Having worked with organizations all around the world on Lean Management, Shieshakly and Wiebusch have identified several common challenges for businesses implementing Lean Management for the first time.
Employees can often be resistant to the level of change that is common with Lean Management, often due to a fear of losing their status or authority within the organization’s hierarchy.
Wiebusch says: “The challenge with Lean Management is in the implementation, not the understanding. Top management usually understand Lean Management, and operators on the shop floor also understand it very quickly. The problem is in the middle management, who often try to keep information to themselves. With lean operations, you create a fully transparent environment with KPIs and accountability that are measurable on a daily basis. So the middle management has most to lose, and often try to torpedo the whole change initiative. One bad apple can make the whole process stop, and that’s the challenging part.”
Shieshakly also points out that over-familiarity can lead to significant opportunities being missed. He said: “The issue you find in many companies is that they have their own internal operational excellence monitoring but, over time, vigilance diminishes as people settle into new routines and processes. They are so used to doing things in a certain way – even monitoring – that it’s hard to step back and see what other options are possible.”

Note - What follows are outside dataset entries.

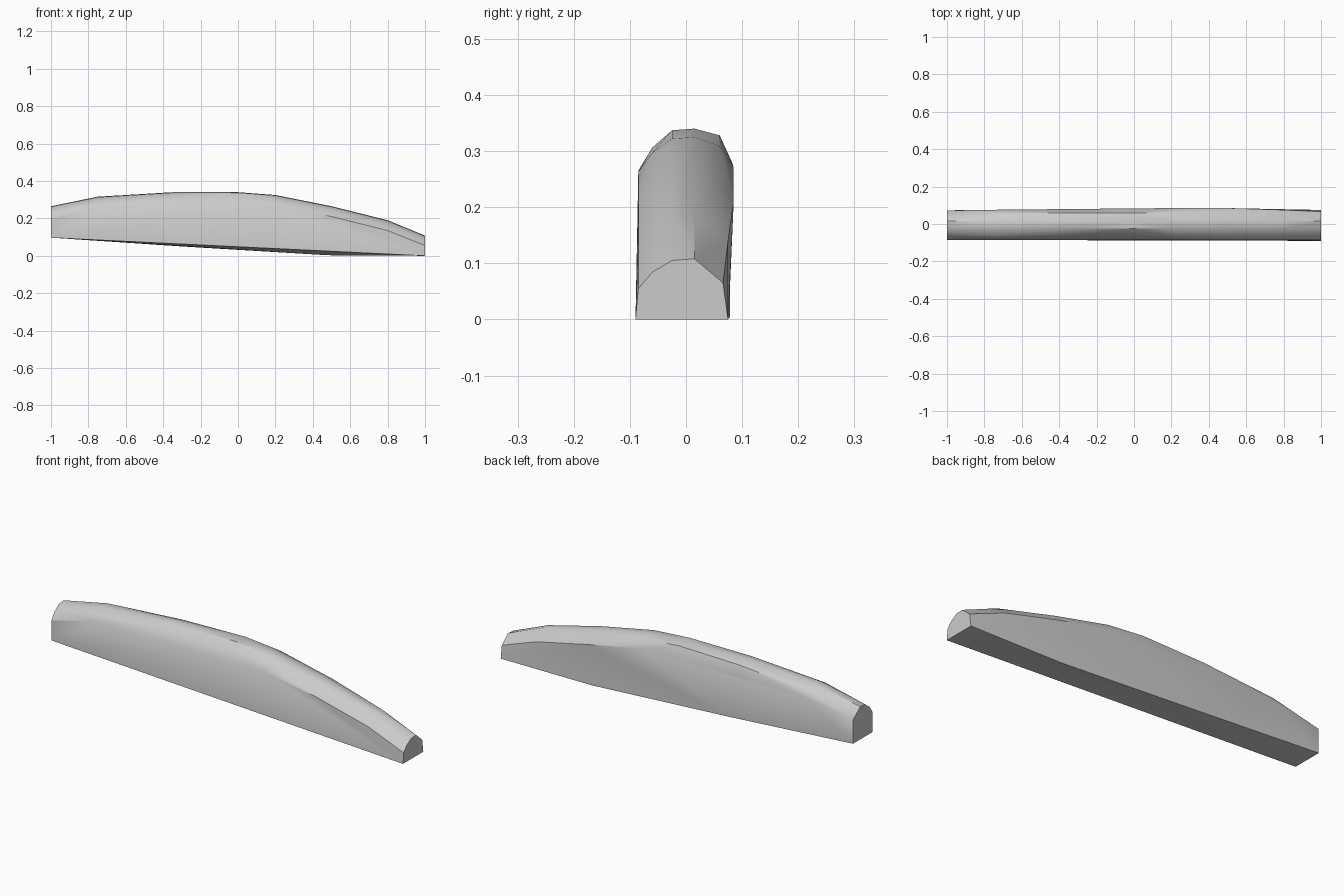
import bpy
import bmesh
import math

cube = bpy.data.objects.get("Cube")
if cube:
    bpy.data.objects.remove(cube, do_unlink=True)

grey = bpy.data.materials.new("plain grey")
grey.use_nodes = True
colour = (0.6, 0.6, 0.6, 1)
grey.diffuse_color = colour
grey.node_tree.nodes["Principled BSDF"].inputs["Base Color"].default_value = colour

# Stations along the bar: x, crest height, front shoulder height,
# back shoulder height, back shoulder depth
stations = [
    (-1, .265, .20, .22, .072),
    (-.75, .316, .265, .26, .076),
    (-.35, .34, .265, .27, .08),
    (0, .34, .265, .28, .082),
    (.2, .325, .263, .27, .085),
    (.5, .265, .21, .21, .085),
    (.8, .19, .135, .14, .075),
    (1, .108, .055, .065, .066),
]


def cross_section(x, crest, front, back, depth):
    """Ring of points for the arched upper body at one station."""
    middle = front + (crest - front) * .55
    return [
        (x, -.085, front),
        (x, -.06, middle),
        (x, -.025, crest - .003),
        (x, .015, crest),
        (x, .06 if abs(x) < .8 else .045, max(back, crest - .012 - .02 * abs(x))),
        (x, depth, back),
    ]


bm = bmesh.new()
for station in stations:
    for point in cross_section(*station):
        bm.verts.new(point)

# Straight front sole edge and slightly bent back sole edge
for point in [(-1, -.085, .097), (1, -.09, 0),
              (-1, .073, .097), (-.3, .078, .05), (.48, .078, .003), (1, .075, 0)]:
    bm.verts.new(point)

# Wrap the sections in one faceted solid
hull = bmesh.ops.convex_hull(bm, input=bm.verts[:])
unused = {g for g in hull["geom_interior"] + hull["geom_unused"]
          if isinstance(g, bmesh.types.BMVert)}
bmesh.ops.delete(bm, geom=list(unused), context="VERTS")
bmesh.ops.dissolve_limit(bm, angle_limit=math.radians(1),
                         verts=bm.verts[:], edges=bm.edges[:])
bmesh.ops.recalc_face_normals(bm, faces=bm.faces[:])

mesh = bpy.data.meshes.new("curved_bar")
bm.to_mesh(mesh)
bm.free()
mesh.materials.append(grey)
bar = bpy.data.objects.new("curved_bar", mesh)
bpy.context.collection.objects.link(bar)

# Soft shading with crisp end and sole edges
bpy.ops.object.select_all(action="DESELECT")
bar.select_set(True)
bpy.context.view_layer.objects.active = bar
bpy.ops.object.shade_smooth_by_angle(angle=math.radians(30))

He believes that Four Principles’ ability to spot potential improvements that have previously gone unnoticed, due to internal teams being too close to the existing system to be able to clearly identify its flaws, is a key factor in their ability to help businesses transform.
Bringing new growth opportunities

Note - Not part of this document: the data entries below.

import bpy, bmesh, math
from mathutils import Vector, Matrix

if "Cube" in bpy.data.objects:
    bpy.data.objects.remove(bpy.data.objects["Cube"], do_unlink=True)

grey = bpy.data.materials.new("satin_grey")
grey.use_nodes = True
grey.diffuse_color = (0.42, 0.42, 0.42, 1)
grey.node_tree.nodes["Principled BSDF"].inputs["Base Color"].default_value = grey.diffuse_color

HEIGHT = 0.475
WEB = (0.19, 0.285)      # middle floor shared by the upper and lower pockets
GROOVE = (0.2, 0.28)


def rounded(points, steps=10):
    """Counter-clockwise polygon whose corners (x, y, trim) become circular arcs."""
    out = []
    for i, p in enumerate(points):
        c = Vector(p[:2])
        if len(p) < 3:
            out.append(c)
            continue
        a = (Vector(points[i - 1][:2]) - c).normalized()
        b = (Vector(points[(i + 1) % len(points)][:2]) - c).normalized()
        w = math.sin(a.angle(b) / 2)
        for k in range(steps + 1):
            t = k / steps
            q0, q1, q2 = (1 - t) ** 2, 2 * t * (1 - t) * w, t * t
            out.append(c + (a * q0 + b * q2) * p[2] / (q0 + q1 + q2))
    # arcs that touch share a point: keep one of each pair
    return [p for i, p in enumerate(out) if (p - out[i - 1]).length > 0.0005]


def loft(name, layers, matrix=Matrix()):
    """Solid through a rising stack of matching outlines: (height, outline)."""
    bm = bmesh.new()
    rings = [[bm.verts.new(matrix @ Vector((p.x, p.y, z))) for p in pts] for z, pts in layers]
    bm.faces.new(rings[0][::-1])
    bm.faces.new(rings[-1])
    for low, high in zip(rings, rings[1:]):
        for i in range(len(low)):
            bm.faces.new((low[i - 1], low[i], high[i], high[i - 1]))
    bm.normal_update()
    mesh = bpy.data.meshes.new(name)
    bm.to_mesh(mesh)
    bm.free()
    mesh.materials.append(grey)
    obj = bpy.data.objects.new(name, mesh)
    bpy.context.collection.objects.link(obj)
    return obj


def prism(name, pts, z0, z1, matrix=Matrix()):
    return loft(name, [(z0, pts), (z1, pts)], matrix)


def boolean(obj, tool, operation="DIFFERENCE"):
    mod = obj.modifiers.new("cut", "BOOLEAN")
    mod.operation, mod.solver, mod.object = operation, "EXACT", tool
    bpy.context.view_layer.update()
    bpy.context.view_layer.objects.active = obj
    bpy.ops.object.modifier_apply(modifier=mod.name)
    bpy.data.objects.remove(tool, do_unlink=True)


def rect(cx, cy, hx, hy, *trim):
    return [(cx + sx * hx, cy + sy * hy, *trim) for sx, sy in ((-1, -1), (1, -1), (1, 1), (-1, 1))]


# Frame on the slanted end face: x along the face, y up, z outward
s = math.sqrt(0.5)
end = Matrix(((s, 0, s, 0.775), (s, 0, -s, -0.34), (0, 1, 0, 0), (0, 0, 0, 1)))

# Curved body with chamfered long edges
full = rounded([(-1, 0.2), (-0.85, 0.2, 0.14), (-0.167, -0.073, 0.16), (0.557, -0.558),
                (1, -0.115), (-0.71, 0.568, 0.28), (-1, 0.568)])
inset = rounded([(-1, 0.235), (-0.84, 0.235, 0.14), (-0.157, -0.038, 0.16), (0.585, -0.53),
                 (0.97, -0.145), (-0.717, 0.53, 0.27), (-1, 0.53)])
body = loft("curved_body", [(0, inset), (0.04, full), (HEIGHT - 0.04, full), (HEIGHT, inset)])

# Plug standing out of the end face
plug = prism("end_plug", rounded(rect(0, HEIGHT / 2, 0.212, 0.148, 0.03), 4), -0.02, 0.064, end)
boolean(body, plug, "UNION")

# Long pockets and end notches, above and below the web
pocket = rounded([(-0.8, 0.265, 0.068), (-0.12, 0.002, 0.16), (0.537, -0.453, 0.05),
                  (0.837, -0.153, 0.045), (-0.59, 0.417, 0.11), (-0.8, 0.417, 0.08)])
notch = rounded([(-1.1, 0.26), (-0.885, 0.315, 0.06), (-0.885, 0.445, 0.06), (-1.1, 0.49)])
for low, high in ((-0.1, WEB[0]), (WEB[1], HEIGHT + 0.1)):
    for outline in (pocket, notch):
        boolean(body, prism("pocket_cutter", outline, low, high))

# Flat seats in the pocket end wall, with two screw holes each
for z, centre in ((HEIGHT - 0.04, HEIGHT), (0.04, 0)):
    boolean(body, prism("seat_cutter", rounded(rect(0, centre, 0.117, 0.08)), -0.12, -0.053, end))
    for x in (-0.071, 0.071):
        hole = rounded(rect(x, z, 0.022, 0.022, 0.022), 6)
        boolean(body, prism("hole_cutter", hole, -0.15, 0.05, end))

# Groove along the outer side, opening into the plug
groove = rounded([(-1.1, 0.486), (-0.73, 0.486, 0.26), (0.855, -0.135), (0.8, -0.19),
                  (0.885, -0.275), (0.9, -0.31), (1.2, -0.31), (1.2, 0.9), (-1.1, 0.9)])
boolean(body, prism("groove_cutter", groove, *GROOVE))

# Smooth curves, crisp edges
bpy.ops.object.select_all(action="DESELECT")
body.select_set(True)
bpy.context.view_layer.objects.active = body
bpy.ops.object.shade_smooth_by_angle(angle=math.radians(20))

Abdul Latif Jameel first adopted the kaizen culture when it began importing Toyota vehicles from Japan to Saudi Arabia over 60 years ago. It has since experienced at first-hand how Lean Management can ensure a business is strong enough to adapt and evolve in changing environments.

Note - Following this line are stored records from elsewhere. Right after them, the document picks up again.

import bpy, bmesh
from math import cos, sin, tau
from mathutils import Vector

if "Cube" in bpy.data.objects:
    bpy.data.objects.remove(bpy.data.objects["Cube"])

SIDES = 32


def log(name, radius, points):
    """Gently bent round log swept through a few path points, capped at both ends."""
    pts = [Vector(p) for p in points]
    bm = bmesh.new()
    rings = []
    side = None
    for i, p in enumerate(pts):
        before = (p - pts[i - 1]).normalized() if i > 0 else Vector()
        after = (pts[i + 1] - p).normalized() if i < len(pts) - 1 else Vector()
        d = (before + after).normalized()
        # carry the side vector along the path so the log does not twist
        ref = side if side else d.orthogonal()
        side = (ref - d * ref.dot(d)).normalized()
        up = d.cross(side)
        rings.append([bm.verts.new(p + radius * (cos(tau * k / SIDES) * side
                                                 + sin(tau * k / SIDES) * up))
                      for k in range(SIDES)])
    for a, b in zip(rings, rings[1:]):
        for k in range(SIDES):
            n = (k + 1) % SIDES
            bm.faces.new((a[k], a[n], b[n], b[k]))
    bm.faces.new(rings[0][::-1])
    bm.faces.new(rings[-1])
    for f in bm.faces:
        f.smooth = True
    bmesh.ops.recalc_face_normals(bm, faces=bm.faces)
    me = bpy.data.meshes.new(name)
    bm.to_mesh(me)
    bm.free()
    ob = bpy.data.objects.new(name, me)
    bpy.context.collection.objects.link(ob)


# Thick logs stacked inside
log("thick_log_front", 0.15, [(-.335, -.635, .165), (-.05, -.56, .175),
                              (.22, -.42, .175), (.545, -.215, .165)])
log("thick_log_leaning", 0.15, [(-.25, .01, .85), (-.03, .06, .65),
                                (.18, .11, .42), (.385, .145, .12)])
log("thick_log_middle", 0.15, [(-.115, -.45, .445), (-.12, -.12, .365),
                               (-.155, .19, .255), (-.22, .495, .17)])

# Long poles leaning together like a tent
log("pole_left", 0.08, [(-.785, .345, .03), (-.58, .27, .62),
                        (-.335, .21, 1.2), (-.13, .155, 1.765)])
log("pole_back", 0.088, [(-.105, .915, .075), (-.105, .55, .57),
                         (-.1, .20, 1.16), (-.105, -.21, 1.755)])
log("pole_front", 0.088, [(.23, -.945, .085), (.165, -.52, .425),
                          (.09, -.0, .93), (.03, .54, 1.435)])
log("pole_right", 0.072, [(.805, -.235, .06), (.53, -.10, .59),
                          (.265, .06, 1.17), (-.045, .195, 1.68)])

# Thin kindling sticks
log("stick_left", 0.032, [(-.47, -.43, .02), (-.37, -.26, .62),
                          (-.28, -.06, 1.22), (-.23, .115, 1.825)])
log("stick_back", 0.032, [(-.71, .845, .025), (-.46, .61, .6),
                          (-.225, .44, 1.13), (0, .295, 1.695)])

The diversified Saudi-owned family business’s investment in Four Principles reflects this long-standing relationship with Japan, and follows the recent Saudi-Japan Vision 2030 agreement to have closer ties between the two countries.
Fady M. Jameel, Deputy President and Vice Chairman of Abdul Latif Jameel says: “Abdul Latif Jameel and Four Principles share a commitment to delivering high quality, innovative solutions for clients. Across the private and public sector, organizations are looking to drive efficiency and improve effectiveness, and position themselves to make the most of the great opportunities in the region. The new joint venture will meet that need, providing a strong offering in an in-demand market.”
The joint venture also follows Abdul Latif Jameel’s commitment to work with local and Japanese organizations to establish a kaizen company and training academy for the public and private sectors in Saudi Arabia.
Mohammed Abdul Latif Jameel, Chairman and CEO of Abdul Latif Jameel, said: “As governments across the Middle East deliver on their economic diversification plans, including Saudi Arabia’s ambitious Vision 2030, while private sector organizations are also looking to boost efficiency, the new company will contribute to improving overall performance and driving sustainability.”
In line with these objectives, Four Principles aims to inspire economic growth across Saudi Arabia and the wider region over the coming years, on both a micro and macro level.
Seif Shieshakly says: “Working with Abdul Latif Jameel, there is a real desire and passion to spread the lean way of thinking and, more importantly, its benefits and the actual result of implementation, to more companies in more sectors. Lean Management has the proven potential to benefit businesses across the region a much bigger scale, benefiting more clients and more markets than we currently touch. We’re determined to help achieve this vision.”
To learn more about the origins of Lean Management, the principles behind its success, and what it could do for your organization, visit www.fourprinciples.com.